Fig 1.1 Spin alignment in unmagnetized and magnetized field One device already in use is the giant magnetoresistive, or GMR, sandwich structure, which consists of alternating ferromagnetic (that is, permanently magnetized) and nonmagnetic metal layers. Depending on the relative orientation of the magnetizations in the magnetic layers, the electrical resistance through the layers changes from small (parallel magnetizations) to large (antiparallel magnetizations). Investigators discovered that they could use this change in resistance (called magnetoresistance, and giant because of the large magnitude of the effect in this case)
spintronicsto construct exquisitely sensitive detectors of changing magnetic fields, such as those marking the data on the types of computations than is possible with electron-chargebased systems. Spintronic disk drive read/write heads have been wildly successful, permitting the storage of tens of gigabytes of data on notebook computer hard drives, and has created a billion-dollar per year industry. Groups have also been working to develop nonvolatile memory elements from these materials, possibly a route to instant-on computers.
1.5 ADVANTAGE OF SPIN OVER CHARGEOne advantage of spin over charge is that spin can be easily manipulated by externally applied magnetic fields, a property already in use in magnetic storage technology. Another more subtle (but potentially significant) property of spin is its long coherence, or relaxation, timeonce created it tends to stay that way for a long time, unlike charge states, which are easily destroyed by scattering or collision with defects, impurities or other charges.
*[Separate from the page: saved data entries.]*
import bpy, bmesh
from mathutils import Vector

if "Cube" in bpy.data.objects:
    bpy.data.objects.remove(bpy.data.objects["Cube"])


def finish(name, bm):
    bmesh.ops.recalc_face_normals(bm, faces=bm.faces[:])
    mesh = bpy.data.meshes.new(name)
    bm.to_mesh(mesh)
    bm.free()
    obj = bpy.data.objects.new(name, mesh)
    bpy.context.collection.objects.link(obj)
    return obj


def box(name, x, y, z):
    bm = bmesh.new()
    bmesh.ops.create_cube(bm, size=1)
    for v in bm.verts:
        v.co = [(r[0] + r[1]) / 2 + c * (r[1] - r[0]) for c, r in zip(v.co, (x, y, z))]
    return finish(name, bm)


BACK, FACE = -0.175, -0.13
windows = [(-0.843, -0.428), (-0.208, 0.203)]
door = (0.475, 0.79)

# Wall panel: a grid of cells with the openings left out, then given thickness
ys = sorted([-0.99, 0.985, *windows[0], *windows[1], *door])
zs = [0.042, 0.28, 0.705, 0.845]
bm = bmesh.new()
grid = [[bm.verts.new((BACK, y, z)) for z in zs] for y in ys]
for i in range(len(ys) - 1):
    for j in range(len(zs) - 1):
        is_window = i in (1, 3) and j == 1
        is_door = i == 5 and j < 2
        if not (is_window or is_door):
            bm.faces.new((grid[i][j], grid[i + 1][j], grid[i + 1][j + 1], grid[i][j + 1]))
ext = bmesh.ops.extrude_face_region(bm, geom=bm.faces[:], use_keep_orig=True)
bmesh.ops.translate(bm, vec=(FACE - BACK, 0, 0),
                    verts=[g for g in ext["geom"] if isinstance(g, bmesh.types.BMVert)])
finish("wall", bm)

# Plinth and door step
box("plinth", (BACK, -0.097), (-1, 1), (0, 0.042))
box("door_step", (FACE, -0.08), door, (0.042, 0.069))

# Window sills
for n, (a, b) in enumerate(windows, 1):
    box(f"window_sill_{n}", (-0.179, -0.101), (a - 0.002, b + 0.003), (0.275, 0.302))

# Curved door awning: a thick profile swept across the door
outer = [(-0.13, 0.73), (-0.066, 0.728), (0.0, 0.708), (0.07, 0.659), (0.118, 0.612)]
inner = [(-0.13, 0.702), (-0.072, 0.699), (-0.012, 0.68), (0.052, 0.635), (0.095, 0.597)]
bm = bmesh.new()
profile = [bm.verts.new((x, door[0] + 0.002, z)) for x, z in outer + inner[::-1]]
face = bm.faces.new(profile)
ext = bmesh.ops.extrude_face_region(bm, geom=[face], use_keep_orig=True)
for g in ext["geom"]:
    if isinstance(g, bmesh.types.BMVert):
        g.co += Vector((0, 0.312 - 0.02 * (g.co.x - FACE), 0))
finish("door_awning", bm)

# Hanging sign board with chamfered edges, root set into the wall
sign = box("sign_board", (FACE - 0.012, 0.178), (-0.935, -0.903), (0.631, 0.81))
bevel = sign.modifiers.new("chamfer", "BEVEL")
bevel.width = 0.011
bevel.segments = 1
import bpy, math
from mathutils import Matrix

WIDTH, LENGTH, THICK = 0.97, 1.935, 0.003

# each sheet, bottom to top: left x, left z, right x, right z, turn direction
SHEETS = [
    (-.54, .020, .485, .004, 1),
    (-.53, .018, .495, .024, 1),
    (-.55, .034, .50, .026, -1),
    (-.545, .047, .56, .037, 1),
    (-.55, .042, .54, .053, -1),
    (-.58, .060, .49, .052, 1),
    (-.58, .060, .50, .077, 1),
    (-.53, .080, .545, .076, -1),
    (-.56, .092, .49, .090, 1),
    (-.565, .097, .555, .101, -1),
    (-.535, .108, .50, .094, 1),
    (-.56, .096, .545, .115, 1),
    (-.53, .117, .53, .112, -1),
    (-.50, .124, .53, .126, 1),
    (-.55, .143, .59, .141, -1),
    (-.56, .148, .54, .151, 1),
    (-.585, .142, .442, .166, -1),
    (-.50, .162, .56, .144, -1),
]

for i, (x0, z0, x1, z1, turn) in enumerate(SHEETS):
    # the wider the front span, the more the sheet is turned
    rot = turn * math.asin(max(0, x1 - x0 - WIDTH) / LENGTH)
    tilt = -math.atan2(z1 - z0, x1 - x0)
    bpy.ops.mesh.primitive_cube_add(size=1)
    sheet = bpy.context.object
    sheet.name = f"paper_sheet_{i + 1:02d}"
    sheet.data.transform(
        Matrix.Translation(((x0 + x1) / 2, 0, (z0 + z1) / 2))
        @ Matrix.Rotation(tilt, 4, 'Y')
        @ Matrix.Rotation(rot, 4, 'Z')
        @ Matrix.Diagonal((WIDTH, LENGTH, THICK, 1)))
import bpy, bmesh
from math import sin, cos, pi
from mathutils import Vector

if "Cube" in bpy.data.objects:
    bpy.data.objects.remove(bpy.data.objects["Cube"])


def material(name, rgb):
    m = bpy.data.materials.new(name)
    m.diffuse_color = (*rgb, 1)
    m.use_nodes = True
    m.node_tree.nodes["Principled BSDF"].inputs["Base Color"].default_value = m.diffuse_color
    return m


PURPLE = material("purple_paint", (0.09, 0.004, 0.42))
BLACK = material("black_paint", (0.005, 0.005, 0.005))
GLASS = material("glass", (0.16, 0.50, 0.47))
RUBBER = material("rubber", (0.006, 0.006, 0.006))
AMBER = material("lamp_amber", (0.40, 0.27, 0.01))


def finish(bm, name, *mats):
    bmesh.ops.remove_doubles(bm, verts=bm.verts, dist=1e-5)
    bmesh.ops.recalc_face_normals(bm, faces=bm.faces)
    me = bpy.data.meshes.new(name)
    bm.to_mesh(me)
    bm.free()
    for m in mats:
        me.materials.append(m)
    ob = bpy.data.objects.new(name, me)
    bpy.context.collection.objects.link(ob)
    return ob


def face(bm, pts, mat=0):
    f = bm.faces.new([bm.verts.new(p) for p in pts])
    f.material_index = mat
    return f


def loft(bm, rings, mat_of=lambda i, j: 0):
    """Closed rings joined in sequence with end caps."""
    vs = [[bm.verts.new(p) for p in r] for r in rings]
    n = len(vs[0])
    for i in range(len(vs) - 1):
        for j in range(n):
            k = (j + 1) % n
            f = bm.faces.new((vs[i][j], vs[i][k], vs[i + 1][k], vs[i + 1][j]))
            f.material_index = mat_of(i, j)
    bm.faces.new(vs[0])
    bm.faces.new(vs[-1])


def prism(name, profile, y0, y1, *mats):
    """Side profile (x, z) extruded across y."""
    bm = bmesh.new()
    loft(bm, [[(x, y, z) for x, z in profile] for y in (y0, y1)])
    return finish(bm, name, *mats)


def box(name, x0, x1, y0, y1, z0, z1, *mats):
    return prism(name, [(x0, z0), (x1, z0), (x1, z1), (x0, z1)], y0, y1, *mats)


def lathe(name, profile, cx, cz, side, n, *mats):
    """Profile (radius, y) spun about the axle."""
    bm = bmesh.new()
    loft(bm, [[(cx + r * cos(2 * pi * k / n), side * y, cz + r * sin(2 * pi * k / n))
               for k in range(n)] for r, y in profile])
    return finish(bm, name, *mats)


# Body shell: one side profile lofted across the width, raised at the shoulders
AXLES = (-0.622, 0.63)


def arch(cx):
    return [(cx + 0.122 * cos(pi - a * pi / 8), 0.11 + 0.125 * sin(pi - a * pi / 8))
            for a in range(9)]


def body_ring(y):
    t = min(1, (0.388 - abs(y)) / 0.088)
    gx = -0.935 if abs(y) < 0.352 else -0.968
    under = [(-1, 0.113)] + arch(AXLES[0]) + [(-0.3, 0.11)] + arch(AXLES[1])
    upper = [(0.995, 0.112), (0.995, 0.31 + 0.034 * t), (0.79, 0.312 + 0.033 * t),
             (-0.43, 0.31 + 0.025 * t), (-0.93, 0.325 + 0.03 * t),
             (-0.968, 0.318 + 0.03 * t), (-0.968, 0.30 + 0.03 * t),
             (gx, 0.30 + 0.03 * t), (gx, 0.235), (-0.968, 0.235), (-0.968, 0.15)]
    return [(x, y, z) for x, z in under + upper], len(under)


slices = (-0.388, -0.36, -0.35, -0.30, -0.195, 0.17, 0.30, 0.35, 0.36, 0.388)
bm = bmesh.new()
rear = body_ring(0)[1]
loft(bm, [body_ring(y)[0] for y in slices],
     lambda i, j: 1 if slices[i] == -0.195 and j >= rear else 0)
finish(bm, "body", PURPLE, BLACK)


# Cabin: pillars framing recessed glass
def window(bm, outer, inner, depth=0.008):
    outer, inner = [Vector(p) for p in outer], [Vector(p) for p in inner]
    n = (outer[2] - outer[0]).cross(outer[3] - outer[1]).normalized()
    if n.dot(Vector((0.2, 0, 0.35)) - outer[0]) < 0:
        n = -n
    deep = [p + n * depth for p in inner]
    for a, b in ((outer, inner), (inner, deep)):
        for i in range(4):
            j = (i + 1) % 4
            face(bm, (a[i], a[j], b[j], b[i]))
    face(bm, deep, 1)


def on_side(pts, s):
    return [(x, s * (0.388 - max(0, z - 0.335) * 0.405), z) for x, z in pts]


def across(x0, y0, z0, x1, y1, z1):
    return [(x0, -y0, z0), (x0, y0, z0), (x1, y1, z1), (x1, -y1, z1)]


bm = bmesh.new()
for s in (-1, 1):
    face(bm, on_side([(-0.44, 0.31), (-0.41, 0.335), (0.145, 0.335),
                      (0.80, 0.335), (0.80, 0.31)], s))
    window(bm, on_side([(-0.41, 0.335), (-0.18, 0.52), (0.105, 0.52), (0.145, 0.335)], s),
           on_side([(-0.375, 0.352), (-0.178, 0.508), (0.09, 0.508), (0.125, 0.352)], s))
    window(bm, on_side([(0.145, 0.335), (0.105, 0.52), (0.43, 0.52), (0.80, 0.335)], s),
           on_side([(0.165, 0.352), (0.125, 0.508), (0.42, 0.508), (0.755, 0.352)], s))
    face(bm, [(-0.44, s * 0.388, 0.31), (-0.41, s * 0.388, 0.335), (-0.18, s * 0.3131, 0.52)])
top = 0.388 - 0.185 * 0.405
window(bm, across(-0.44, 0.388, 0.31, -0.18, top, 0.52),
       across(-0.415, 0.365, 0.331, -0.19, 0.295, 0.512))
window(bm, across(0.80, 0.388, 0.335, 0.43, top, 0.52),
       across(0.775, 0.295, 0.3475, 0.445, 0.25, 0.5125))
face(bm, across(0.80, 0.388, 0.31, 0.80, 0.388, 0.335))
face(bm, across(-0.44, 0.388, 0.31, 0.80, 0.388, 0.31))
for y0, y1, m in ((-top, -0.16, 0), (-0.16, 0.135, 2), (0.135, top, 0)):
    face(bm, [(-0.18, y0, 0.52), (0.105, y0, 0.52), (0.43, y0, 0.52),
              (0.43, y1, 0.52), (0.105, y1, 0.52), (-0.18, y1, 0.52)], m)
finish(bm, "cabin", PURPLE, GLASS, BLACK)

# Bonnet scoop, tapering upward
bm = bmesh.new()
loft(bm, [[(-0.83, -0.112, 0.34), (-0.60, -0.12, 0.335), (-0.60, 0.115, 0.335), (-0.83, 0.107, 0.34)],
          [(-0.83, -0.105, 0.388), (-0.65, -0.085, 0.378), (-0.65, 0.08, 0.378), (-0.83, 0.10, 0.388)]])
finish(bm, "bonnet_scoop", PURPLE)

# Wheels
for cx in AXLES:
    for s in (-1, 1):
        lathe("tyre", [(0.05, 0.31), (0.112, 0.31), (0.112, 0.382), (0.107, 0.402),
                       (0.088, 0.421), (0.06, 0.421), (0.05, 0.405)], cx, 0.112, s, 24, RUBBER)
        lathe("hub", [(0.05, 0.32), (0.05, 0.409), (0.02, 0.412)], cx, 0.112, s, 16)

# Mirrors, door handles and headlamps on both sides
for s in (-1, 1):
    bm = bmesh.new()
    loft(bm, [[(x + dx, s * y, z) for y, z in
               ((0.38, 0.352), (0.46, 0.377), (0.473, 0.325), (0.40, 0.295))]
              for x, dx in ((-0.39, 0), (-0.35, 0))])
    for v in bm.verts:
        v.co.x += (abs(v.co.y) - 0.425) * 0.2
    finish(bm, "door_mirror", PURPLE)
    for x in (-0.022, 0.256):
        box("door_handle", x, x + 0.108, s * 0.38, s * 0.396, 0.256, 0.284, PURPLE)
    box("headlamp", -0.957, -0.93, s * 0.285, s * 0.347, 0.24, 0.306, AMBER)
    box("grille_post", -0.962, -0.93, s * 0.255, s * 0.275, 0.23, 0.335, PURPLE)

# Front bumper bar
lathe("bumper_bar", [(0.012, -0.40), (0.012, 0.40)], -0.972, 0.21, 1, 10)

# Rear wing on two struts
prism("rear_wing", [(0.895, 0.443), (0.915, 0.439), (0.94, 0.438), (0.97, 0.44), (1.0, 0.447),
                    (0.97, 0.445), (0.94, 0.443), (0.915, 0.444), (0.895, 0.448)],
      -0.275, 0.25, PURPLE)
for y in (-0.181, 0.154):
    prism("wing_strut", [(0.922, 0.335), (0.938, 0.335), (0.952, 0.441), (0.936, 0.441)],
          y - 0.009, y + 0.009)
These characteristics open the possibility of developing devices that could be much smaller, consume less electricity and be more powerful for certain of electronic, optoelectronic and magnetoelectronic multifunctionality on a single device that can perform much more than is possible with todays microelectronic devices.
1.6 DEVELOPMENT OF SPINTRONIC DEVICESResearchers and developers of spintronic devices currently take two different approaches. In the first, they seek to perfect the existing GMR-based technology either by developing new materials with larger populations of oriented spins (called spin polarization) or by making improvements in existing devices to provide better spin filtering. The second effort, which is more radical, focuses on finding novel ways both to generate and to utilize spin-polarized currentsthat is, to actively control spin dynamics. The intent is to thoroughly investigate spin transport in semiconductors and search for ways in which semiconductors can function as spin polarizers and spin valves. This is crucial because, unlike semiconductor transistors, existing metal-based devices do not amplify signals (although they are successful switches or valves).
1.7 SPINTRONIC DEVICEThe first scheme for a spintronic device based on the metal-oxide-semiconductor technology familiar to microelectronics designers was the field effect spin transistor proposed in 1989 by Supriyo Datta and Biswajit Das of Purdue University. In a conventional field effect transistor, electric charge is introduced via a source electrode and collected at a drain electrode. A third electrode, the gate, generates an electric field that changes the size of the channel through which the source-drain current can flow, akin to stepping on a garden hose. This results in a very small electric field being able to control large currents. In the Datta-Das device, a structure made from indium-aluminum-arsenide and indiumgallium-arsenide provides a channel for two-dimensional electron transport between two ferromagnetic